The Russian government wants to build its own internet. It plans to create an alternative to the Domain Name System, or DNS, which is the directory that allows internet-enabled devices to find and connect to websites. The expressed goal is to help guard against a “global internet malfunction,” but the Russian Security Council has raised concerns about the capabilities of Western powers to conduct cyberespionage and cyberwarfare. Given Russia plans to built this “alternet” for the so-called BRICS nations, Brazil, Russia, India, China, and South Africa, it is likely part of a strategy to perpetuate the Cold War divide, which was reignited by the Ukraine Crisis, and position Russia as a major global power.

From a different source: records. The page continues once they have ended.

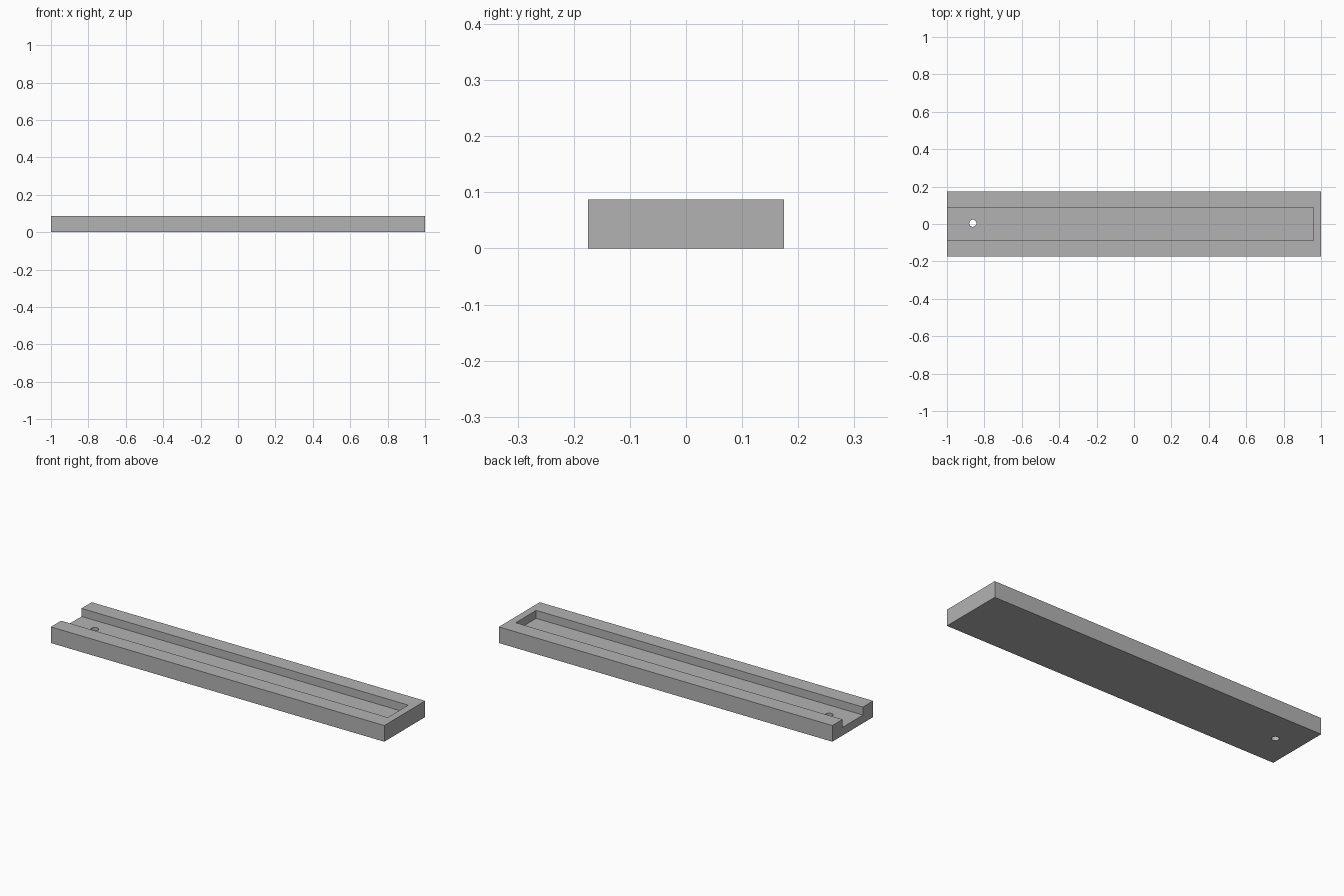
import bpy

LENGTH, WIDTH, HEIGHT = 2.0, 0.35, 0.0875
FLOOR = 0.044          # height of the channel floor
WALL = 0.0875          # side wall thickness
END = 0.04             # end wall thickness

default = bpy.data.objects.get("Cube")
if default:
    bpy.data.objects.remove(default, do_unlink=True)

grey = bpy.data.materials.new("plain grey")
grey.use_nodes = True
grey.diffuse_color = (0.45, 0.45, 0.45, 1)
grey.node_tree.nodes["Principled BSDF"].inputs["Base Color"].default_value = grey.diffuse_color


def box(name, low, high):
    """Box spanning two opposite corners."""
    centre = [(a + b) / 2 for a, b in zip(low, high)]
    bpy.ops.mesh.primitive_cube_add(size=1, location=centre)
    obj = bpy.context.object
    obj.name = name
    obj.scale = [b - a for a, b in zip(low, high)]
    bpy.ops.object.transform_apply(location=True, rotation=False, scale=True)
    obj.data.materials.append(grey)
    return obj


def cut(target, cutter):
    """Subtract the cutter and discard it."""
    cutter.hide_render = True
    mod = target.modifiers.new(cutter.name, "BOOLEAN")
    mod.operation, mod.solver, mod.object = "DIFFERENCE", "EXACT", cutter
    bpy.context.view_layer.objects.active = target
    bpy.ops.object.modifier_apply(modifier=mod.name)
    bpy.data.objects.remove(cutter, do_unlink=True)


# Solid bar
bar = box("channel_bar", (-LENGTH / 2, -WIDTH / 2, 0), (LENGTH / 2, WIDTH / 2, HEIGHT))

# Channel, open at the right end and closed at the left
half = WIDTH / 2 - WALL
cut(bar, box("channel_cutter", (-LENGTH, -half, FLOOR), (LENGTH / 2 - END, half, 2 * HEIGHT)))

# Round hole through the floor near the open end
bpy.ops.mesh.primitive_cylinder_add(vertices=32, radius=0.019, depth=0.4, location=(-0.862, 0.004, 0))
hole = bpy.context.object
hole.name = "hole_cutter"
hole.data.materials.append(grey)
cut(bar, hole)

# Smooth hole wall, crisp edges elsewhere
bpy.ops.object.select_all(action="DESELECT")
bar.select_set(True)
bpy.context.view_layer.objects.active = bar
bpy.ops.object.shade_smooth_by_angle()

In other words, Russia views the internet as a tool that empowers its Cold War rival, the United States. By seeking to reengineer the way the internet is accessed, Moscow hopes to enjoy the same perceived power. The Russian government also likely hopes to augment its massive propaganda machine by giving itself ultimate control over what information the Russian People and non-Western Peoples of the world can access. Instead of building an internet to enlighten and empower the Peoples of the world, Russia seeks to build an alternet capable of blinding the world’s population from Western knowledge and thought, which is a very appealing prospect for authoritarian governments like those of China and Iraq.
Ironically, the internet exists precisely to help the Peoples of the world transcend the information barriers erected by governments, powerful corporation, and affluent individuals. In recent years, the sheer volume of low-value information and circulated misinformation has undermined the ability of internet users to find and utilize the useful information available to them via the internet. Meanwhile, special internet lobbying against “net neutrality rules,” as well as the rogue surveillance and hacking activities of Western national security apparatuses, threatens to poison the World Wide Web. The internet and the technical minds behind it have, however, continuously sought to move beyond centralized government control.
Russia’s efforts to create an alternet is a brazen example of a government trying to seize control of the globe’s cyber infrastructure. It is precisely the opposite of what the world needs or want. Today, cryptocurrencies enjoy massive popularity, despite the fundamental flaws of their concept, because the people supporting them want to decentralize control of the economy and break the power of highly influential governments, such as the US government. Russia’s effort to create an alternet is an example of government trying to transfer control, or at least perceived control, over the internet from one government to another. It is an effort to concentrate power into the hands of Russian officials by stoking fears of Western invasion.
Moreover, Russia’s attempt to create an alternet will likely falter due to a number of technical hurdles or suffer years to decades worth of delays as Russia struggles to propagate products that utilize its DNS alternative. Even if successful, the simple truth is that it would offer adopters no actual security benefits from powerful actors. Well-funded and well-equipped Western national security agencies would simply use the Russian alternative to attack rival adopters. While there are concerns that Russia’s adoption of a DNS alternative would help immunize adopters from a global disruption and encourage such an attack, Russia’s attempts to isolate its internet would make it a far more tempting target by removing the risk of collateral damage. If the concern is the ability of the Westerners to hack Russian systems, concentrating power into the hand of Russian officials is the worst solution. Like cryptocurrencies, the most effective solution is one that seeks to prevent government control of cyber infrastructure.
Read old posts